They say you only get one chance to make a first impression. Usually the first thing someone encounters when visiting a house for the first time is the driveway. A poorly maintained or unpaved driveway not only makes a poor impression, it also can cause major issues related to weather as a heavy rain or snow could turn a dirt driveway into one big mud puddle. In order to avoid these problems inherent to a dirt driveway, various methods of paving, or installing a hard, permanent surface, have been developed.
- Asphalt - this method of paving is done by mixing bitumen, which is a thick, sticky petroleum product with small gravel particles to create what is referred to as asphalt concrete. This mixture is poured onto the driveway then flattened with a roller to form a solid, durable surface.
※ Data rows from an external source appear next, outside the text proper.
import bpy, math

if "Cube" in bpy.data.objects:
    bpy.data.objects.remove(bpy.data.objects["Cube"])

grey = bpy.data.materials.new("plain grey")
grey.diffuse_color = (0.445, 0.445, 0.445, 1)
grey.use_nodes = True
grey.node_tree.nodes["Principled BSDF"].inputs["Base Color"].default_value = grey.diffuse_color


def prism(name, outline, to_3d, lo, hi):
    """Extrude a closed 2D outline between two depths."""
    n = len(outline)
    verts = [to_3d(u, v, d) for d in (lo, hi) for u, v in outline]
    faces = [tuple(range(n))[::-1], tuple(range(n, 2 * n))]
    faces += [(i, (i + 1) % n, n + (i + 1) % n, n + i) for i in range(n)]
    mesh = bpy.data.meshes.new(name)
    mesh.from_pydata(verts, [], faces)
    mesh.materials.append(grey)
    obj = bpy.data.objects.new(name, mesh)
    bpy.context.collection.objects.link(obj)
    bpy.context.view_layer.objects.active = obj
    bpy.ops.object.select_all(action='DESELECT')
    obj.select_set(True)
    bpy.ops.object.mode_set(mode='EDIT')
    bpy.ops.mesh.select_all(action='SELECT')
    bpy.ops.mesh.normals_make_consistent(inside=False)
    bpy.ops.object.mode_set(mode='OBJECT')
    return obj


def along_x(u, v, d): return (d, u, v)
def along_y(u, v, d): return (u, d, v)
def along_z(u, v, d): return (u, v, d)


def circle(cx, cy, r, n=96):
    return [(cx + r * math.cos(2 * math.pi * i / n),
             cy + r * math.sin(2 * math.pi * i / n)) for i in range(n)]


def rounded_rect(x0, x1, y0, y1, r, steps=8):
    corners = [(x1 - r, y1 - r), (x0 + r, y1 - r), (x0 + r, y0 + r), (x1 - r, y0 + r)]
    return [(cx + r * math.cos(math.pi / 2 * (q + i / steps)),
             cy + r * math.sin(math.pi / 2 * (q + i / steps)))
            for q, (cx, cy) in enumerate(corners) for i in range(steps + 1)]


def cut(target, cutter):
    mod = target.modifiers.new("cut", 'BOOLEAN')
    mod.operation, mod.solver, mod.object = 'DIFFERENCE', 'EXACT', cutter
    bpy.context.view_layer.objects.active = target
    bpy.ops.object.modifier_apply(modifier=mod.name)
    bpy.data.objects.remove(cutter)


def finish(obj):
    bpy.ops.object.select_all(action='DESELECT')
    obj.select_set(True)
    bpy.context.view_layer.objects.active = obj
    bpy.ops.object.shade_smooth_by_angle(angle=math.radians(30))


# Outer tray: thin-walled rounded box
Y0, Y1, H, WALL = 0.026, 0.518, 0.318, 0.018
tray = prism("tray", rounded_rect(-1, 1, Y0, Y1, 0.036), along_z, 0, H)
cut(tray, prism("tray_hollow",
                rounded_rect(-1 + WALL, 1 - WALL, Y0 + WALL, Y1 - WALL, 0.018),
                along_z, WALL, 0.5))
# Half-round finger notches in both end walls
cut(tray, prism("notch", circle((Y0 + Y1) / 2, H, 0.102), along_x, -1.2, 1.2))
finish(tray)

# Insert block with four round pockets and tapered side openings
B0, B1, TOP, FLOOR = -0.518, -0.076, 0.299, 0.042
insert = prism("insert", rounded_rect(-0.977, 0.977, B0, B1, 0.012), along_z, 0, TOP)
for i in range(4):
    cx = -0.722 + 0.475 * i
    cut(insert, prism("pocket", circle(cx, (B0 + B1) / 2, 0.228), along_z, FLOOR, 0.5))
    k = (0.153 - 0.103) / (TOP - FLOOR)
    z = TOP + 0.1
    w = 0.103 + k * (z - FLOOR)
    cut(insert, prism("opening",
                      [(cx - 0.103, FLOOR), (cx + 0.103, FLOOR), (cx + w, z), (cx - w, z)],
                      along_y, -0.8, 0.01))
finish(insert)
With proper maintenance, which consists primarily of sealing cracks, an asphalt driveway can be expected to last thirty years or longer.
- Concrete - similar to asphalt in that it is a mixture of gravel and a binding agent, concrete is typically a mix of a lime-based cement, gravel and water that can be poured into forms. As it dries, the concrete hardens to a stone-like material. The benefits include the ability to pour the concrete into precise shapes as needed and to put a smooth surface finish on it. Although it is considerably more expensive than asphalt, it also has a much longer life expectancy and can last for decades with minimal maintenance required. A variation of this type of driveway is stamped concrete which uses stencils pressed into wet concrete to give the illusion of being brick or stone.
- Exposed aggregate - this method is also based on the use of a binding agent and aggregate gravel. However, instead of mixing the two, this method consists of laying down the binding agent and then pressing a layer of aggregate into the top of it. The result is a sealed, non-slip surface. The biggest benefit of this method is the option of using different colored aggregates to customize the color of the driveway.
- Interlocking Pavers - this method is actually similar to one of the oldest forms of paving which is cobblestones. The difference is that instead of using natural stones laid next to each other, this method uses concrete "pavers" that have a smooth surface and uniform shape to fit tightly together to form a smooth decorative finish.
While many different options exist to pave a driveway, consulting a paving professional is the best way to determine which method best fits an individual situation and budget.